Part of the collapse in the spread can be attributed to reductions in tanker rates. Very large crude carrier (VLCC) rates on the busy Middle East Gulf to China route (TD3C) fell by 1.21 Worldscale (WS) points on Tuesday to WS 43.04, which worked out to time charter equivalent (TCE) of $16,865 per day, according to data from the Baltic exchange.
Freight on this route had jumped to WS 313.33 points on Oct. 11 at the height of the Cosco crisis in 2019.
Of the vessels on the water, force majeure clauses could lead to oil being stored on tankers. At current tanker rates, that would be a cost of approximately $.04/bbl/day. This would put much more pressure on 1-month calendar spreads as they now need to cover tanker storage costs. However with traditional storage capacity still available on-land, we don't expect this the market to move to price tanker storage for now.
Finally, US product prices have also been under pressure. Summer crack spreads in both gasoline and distillate are also approaching 12-month lows.
The expectation of summer seasonal demand lifting product prices is now less certain. Once again though, we haven't seen this lack of demand reflected convincingly in hard inventory data. If data emerges in the coming weeks that show product inventories piling up, oil prices will have no where to go but down.
The EIA inventory report for week ending January 31, 2020 reported a Total inventory BUILD of 3.40 million barrels with Crude oil making up the bulk of last week's build.
Year-to-date, this bring us to a Total Inventory build of 17.60 million barrels.
As mentioned earlier, Inventory LEVELS are going to be key going forward as both gasoline and distillate inventories remain slightly above those seen in recent years.
Lee Taylor - Technical Levels
Resistance: 54.21 – 54.25 / 55.93
Support: 52.99 / 50.22
Brent has effectively led the entire market down and the next big level of support is 52.99 then 50.22. The big moves in the market means that technical levels have greater distances between each other. There isn’t much resistance in April Brent after 54.21-54.25 until it gets up to 55.93. April/May and May/June Brent should make news lows again as flat prices continue bearish momentum.
Resistance: 50.55 – 50.93
Support: 49.22 / 47.00
The coronavirus is still the major headline affecting most of the world markets. One has to look at the weekly crude charts for some answers to support and resistance. The major weekly support level is now basis March WTI is 49.22 – the high from the last week in December of 2018. If the market breaches that level, then we will be looking for 47.00. Resistance is our old support level of 50.55 to 50.93. Plenty of resistance on the WTI spreads up front, but if we look at June/Dec WTI, look for support from .48 to .52. However, if that breaks, flat price will be moving towards $42.00 and this spread will be looking at -1.04.
Resistance: 1.5335 / 1.5402
Support: 1.4887 / 1.4664
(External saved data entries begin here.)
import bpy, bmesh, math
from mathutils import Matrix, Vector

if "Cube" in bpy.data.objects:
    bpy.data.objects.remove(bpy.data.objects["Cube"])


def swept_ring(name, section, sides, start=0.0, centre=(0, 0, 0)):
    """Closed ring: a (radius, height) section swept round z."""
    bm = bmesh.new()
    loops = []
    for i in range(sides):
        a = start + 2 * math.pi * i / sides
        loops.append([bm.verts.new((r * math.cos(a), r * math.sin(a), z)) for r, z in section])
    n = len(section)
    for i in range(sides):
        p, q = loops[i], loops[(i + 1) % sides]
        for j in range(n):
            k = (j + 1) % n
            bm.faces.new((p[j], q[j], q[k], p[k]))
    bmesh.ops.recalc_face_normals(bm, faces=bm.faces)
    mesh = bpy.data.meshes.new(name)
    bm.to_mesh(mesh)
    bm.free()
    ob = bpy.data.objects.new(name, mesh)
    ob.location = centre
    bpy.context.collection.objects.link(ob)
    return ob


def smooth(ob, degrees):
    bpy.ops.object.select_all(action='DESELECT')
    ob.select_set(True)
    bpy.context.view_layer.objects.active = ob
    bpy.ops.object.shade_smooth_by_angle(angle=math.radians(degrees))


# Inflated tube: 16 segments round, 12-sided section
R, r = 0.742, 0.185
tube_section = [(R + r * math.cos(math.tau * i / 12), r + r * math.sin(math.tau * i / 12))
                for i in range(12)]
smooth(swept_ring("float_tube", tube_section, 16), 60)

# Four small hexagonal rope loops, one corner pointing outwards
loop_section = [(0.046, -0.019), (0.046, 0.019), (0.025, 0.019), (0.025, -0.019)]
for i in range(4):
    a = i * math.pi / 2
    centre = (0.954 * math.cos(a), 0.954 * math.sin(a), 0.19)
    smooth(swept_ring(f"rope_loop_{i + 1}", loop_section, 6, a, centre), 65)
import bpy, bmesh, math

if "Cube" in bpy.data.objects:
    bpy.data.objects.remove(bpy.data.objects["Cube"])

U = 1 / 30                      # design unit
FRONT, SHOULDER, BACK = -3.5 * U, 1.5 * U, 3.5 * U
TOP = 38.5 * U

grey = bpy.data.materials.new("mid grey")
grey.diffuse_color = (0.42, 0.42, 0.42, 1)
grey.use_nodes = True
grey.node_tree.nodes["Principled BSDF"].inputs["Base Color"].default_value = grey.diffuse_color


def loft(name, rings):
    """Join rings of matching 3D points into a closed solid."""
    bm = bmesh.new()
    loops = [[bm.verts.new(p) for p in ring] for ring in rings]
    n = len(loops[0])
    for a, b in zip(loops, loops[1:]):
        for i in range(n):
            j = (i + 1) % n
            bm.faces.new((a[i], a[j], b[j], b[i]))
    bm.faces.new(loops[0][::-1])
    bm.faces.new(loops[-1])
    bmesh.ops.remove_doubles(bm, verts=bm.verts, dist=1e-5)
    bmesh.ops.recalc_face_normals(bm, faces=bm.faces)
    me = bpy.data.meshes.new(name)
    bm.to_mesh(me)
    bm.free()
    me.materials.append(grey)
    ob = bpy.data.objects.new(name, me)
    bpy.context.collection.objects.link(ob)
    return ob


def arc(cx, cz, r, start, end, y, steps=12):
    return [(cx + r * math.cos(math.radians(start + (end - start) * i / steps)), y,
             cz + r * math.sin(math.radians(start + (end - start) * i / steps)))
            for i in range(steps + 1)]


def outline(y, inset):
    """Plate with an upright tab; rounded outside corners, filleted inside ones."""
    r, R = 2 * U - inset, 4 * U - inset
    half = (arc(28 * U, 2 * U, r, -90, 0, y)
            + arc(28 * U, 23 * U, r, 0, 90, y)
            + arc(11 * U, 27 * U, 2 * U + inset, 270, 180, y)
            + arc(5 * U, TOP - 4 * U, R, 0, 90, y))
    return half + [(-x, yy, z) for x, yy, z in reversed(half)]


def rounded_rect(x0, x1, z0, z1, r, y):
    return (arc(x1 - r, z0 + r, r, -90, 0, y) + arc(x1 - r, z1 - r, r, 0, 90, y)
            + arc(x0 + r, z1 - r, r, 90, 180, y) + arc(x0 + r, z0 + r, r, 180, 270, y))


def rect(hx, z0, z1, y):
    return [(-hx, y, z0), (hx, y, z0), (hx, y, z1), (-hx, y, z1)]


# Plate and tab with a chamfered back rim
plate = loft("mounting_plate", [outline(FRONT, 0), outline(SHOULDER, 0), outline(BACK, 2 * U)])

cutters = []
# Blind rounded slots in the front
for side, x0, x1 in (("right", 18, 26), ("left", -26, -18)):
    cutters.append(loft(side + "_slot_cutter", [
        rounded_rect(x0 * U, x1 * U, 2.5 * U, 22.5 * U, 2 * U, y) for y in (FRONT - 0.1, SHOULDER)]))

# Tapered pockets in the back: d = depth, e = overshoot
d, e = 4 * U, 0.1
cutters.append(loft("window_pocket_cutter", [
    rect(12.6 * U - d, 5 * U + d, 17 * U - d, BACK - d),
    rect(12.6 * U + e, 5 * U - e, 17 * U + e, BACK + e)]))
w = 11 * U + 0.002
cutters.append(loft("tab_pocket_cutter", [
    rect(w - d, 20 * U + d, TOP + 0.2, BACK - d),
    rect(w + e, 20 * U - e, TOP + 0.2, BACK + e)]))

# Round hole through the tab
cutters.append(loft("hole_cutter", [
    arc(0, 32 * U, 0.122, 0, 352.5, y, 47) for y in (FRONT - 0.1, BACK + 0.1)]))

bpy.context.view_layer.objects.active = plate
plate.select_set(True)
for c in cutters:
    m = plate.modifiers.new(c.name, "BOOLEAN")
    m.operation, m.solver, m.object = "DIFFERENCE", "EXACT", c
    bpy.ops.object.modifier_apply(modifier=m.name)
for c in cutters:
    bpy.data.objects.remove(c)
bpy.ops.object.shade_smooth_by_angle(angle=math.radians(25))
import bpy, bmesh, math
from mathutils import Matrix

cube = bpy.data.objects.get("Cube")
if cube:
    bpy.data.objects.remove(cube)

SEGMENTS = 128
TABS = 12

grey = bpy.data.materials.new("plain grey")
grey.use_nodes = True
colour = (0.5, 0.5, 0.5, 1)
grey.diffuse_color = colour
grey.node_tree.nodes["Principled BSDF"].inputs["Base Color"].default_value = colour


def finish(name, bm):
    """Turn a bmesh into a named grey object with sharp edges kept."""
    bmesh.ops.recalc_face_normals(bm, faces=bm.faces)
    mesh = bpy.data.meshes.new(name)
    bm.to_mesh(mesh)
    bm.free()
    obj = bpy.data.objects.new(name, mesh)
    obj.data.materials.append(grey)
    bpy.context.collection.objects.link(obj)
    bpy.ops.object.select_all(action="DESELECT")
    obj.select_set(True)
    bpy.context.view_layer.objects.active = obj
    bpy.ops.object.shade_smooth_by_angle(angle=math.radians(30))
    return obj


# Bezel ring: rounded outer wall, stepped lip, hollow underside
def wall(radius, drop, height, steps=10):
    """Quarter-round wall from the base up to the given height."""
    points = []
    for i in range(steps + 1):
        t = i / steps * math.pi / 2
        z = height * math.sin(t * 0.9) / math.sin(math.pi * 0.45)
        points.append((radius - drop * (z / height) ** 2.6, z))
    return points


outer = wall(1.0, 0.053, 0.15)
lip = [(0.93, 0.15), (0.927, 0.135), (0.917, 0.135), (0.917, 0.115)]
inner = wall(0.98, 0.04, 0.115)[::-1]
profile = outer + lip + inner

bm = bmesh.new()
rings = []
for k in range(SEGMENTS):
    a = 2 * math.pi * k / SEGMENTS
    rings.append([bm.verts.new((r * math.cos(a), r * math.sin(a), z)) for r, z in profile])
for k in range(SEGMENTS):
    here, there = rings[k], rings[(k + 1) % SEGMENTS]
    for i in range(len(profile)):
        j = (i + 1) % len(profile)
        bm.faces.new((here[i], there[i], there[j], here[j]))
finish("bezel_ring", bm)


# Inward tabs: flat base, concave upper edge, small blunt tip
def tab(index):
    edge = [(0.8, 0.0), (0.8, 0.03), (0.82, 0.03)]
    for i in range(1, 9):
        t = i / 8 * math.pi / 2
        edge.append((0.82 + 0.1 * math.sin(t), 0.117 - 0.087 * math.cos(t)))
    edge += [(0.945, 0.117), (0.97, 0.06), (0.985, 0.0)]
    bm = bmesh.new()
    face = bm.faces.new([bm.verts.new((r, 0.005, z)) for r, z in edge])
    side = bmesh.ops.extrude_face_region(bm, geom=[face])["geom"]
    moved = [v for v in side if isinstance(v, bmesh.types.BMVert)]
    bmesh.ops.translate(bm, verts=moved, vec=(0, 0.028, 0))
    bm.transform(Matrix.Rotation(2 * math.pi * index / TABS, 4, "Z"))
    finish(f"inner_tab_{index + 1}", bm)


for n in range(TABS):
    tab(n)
March RBOB has been the lone bright spot in the energy complex. Although under major pressure like the rest of the complex, it was able to hold steady late last week. Resistance is now from 1.5335 up to 1.5402. One can find support in March RBOB at 1.4887 then 1.4664. Although HJ RBOB took many people by surprise, technically speaking, it performed well. Once it broke above -1708 on January 29th, it sold off right to the 50% retracement of -1749 then took off. Even last week, it held the -1708 level 3 straight days! In my opinion, this spread is overbought, and we should see a pullback to -1577.
Resistance: 1.6380 – 1.6536
Support: 1.6536 / 1.6179
We discussed a few weeks ago that we were nervous we could see a 20 cent move in flat price basis the weekly charts. Well, the heating oil market accomplished that; even flirted with another 20 cent move down to 1.4666. Let’s see how this week begins but resistance is now at 1.6380 then 1.6536. Support is 1.6273 then 1.6179. Once again, it appears that heating oil has been oversold. March/April heat will have major resistance above at 51.